* **What is being asked**: Copy every line of the data in which the word "axis" occurs.

* **Materials provided**:
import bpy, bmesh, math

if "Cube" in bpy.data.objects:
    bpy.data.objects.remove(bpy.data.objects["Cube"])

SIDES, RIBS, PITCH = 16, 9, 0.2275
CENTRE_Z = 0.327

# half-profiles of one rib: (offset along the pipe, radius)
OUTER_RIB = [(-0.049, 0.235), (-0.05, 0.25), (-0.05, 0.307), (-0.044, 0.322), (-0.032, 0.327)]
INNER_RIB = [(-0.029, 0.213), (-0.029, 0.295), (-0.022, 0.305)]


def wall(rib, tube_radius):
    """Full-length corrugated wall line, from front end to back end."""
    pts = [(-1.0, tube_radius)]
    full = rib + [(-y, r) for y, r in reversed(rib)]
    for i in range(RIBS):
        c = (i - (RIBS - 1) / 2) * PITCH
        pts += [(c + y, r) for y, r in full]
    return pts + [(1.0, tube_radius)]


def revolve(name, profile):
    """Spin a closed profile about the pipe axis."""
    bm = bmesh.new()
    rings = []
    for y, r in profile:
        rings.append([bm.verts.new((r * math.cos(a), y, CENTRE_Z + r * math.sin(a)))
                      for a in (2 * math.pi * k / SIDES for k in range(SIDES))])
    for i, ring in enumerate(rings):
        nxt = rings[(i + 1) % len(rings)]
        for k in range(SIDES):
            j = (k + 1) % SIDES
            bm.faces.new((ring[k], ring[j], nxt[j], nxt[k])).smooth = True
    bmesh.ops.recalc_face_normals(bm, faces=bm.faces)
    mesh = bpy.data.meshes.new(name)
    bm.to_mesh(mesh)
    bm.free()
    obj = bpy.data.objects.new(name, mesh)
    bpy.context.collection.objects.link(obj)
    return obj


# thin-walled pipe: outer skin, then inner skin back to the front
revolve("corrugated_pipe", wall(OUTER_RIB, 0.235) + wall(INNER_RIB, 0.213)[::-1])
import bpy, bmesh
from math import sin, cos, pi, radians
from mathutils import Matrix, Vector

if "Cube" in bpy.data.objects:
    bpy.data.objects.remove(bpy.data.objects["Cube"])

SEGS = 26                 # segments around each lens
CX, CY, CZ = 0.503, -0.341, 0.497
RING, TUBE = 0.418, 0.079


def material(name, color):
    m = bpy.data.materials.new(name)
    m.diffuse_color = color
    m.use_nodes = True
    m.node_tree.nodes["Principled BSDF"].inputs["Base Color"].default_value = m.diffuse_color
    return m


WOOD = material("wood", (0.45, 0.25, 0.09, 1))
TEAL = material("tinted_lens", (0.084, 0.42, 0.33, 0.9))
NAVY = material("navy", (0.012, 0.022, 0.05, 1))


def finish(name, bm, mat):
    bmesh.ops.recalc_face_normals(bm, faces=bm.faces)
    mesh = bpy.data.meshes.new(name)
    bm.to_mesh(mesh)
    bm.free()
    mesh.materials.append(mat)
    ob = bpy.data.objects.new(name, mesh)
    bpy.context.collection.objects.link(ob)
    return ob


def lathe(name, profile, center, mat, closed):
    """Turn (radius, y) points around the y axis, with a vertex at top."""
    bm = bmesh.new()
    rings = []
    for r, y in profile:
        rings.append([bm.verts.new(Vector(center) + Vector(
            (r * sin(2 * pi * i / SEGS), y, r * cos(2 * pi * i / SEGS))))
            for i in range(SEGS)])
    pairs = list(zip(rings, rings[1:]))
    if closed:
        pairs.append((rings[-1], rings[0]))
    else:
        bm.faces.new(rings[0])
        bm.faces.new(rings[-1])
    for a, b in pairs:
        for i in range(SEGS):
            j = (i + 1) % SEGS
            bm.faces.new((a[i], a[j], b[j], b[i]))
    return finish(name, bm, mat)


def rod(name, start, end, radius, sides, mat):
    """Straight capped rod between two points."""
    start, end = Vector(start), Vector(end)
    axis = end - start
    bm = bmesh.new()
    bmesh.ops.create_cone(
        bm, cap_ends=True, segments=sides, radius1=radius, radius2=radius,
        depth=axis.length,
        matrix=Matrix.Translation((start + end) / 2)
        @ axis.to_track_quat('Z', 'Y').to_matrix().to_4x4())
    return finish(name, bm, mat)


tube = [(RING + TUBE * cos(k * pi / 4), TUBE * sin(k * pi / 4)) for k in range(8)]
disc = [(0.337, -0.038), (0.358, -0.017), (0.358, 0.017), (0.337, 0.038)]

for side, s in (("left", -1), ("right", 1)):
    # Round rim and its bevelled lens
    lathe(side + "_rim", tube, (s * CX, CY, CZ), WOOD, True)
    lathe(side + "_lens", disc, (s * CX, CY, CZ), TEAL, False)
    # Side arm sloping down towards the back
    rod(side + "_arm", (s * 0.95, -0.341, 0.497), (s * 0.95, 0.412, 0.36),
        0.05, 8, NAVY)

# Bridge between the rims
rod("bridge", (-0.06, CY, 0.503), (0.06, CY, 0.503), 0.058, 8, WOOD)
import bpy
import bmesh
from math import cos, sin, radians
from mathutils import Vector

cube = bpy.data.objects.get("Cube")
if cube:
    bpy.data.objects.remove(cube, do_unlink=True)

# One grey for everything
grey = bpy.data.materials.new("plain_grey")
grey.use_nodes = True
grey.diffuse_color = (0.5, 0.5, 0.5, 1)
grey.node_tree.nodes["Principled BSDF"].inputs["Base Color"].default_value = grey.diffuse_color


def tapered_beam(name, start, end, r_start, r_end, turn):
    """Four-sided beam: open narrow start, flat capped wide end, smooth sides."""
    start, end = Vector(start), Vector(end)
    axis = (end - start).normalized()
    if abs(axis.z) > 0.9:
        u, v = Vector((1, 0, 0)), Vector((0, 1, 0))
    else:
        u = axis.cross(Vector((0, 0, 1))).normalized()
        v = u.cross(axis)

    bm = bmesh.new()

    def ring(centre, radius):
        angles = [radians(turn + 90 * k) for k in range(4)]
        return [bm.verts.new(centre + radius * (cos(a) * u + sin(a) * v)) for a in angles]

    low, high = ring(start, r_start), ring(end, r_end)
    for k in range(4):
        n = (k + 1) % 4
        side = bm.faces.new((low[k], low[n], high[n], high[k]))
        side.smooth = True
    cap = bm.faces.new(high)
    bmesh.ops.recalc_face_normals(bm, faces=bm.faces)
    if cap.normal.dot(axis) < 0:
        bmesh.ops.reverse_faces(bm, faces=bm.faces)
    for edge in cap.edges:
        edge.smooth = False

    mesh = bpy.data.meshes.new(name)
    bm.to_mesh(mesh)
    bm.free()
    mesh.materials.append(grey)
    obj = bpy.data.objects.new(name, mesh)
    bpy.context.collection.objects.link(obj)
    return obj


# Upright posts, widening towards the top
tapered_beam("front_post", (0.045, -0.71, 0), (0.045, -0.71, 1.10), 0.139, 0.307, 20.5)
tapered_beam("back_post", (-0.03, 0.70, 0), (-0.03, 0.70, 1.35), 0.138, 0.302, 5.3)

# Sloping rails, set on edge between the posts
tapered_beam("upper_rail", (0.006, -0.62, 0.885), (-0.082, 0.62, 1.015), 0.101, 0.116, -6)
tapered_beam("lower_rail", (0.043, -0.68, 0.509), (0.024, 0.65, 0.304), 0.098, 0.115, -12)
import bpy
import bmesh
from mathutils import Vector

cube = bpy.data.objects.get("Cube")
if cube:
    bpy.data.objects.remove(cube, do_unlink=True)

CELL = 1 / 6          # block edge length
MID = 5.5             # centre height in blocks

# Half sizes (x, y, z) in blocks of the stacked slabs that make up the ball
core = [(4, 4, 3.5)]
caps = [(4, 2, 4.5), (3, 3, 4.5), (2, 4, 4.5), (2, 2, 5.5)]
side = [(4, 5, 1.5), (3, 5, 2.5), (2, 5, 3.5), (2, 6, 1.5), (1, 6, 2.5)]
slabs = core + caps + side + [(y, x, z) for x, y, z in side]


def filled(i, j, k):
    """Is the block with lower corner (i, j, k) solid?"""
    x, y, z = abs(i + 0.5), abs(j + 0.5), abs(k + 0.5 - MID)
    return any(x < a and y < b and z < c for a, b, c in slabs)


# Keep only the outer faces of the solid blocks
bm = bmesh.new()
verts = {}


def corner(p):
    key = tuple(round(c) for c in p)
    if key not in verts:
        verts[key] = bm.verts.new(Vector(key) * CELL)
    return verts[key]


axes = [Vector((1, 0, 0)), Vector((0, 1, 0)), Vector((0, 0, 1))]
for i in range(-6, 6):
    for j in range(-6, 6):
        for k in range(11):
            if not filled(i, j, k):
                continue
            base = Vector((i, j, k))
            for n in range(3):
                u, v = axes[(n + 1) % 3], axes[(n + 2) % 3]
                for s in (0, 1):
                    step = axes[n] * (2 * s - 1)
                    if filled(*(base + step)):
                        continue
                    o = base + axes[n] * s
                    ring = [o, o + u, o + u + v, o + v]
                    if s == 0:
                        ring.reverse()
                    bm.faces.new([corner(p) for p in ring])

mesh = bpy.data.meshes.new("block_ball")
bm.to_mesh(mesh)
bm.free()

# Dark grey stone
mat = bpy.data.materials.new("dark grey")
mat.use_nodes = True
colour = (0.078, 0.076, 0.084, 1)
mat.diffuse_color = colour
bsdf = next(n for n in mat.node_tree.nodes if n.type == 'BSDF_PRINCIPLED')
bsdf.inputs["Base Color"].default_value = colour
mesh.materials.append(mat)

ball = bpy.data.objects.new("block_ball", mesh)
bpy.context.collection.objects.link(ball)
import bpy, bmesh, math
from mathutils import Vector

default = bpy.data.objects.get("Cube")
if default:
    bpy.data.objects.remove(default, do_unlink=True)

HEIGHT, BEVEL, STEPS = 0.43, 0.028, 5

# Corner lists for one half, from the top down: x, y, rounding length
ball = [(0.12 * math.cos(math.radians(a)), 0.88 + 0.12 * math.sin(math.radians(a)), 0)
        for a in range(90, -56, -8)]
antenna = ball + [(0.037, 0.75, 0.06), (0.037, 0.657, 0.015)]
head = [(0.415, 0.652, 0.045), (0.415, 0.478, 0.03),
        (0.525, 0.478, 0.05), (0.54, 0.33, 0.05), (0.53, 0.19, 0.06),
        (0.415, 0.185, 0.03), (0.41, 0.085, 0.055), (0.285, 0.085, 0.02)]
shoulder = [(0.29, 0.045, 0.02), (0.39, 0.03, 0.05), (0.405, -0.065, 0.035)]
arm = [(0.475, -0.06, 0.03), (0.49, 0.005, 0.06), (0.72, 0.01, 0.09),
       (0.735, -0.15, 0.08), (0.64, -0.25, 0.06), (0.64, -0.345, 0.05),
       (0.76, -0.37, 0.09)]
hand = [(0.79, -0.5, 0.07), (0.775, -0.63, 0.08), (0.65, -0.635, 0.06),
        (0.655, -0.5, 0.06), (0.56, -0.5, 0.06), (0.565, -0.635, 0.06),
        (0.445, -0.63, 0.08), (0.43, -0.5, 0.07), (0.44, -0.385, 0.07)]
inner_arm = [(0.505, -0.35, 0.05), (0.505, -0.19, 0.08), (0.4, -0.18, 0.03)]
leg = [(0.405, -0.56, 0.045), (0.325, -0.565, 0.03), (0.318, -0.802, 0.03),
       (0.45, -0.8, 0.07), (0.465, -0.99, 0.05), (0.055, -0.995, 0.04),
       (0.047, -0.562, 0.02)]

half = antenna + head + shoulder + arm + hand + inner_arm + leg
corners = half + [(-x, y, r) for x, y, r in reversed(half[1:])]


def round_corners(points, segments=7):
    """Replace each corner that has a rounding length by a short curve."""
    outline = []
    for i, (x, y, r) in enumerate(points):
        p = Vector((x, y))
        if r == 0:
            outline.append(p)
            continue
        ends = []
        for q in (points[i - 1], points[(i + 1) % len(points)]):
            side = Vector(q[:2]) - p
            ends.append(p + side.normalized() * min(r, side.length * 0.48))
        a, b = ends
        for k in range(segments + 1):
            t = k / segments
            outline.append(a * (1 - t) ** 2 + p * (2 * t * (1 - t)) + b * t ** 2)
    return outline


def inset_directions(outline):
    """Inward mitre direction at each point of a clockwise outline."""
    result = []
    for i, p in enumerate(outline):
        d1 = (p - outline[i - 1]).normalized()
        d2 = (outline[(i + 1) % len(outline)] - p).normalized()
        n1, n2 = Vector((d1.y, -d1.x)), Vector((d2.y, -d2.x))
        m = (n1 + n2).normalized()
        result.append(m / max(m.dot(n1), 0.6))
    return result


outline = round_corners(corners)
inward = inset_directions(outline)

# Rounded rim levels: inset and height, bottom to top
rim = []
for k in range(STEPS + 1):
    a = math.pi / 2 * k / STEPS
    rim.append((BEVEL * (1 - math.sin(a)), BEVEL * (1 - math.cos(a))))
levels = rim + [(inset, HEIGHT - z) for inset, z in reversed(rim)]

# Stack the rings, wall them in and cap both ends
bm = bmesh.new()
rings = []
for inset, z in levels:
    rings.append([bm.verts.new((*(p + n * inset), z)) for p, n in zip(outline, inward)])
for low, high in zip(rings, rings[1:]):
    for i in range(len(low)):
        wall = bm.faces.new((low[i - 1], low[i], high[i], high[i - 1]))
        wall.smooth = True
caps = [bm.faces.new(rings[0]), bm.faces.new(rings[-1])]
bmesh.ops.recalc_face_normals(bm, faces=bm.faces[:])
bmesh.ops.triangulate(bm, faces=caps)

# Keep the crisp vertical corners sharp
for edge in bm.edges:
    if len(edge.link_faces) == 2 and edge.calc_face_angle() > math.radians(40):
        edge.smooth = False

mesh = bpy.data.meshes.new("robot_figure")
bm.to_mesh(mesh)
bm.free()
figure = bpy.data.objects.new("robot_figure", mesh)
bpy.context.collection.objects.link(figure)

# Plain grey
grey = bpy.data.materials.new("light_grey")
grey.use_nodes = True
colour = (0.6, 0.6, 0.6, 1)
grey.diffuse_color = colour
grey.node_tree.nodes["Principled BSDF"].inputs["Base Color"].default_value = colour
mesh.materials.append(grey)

* **Expected output**:
    """Spin a closed profile about the pipe axis."""
    """Turn (radius, y) points around the y axis, with a vertex at top."""
    axis = end - start
        depth=axis.length,
        @ axis.to_track_quat('Z', 'Y').to_matrix().to_4x4())
    axis = (end - start).normalized()
    if abs(axis.z) > 0.9:
        u = axis.cross(Vector((0, 0, 1))).normalized()
        v = u.cross(axis)
    if cap.normal.dot(axis) < 0:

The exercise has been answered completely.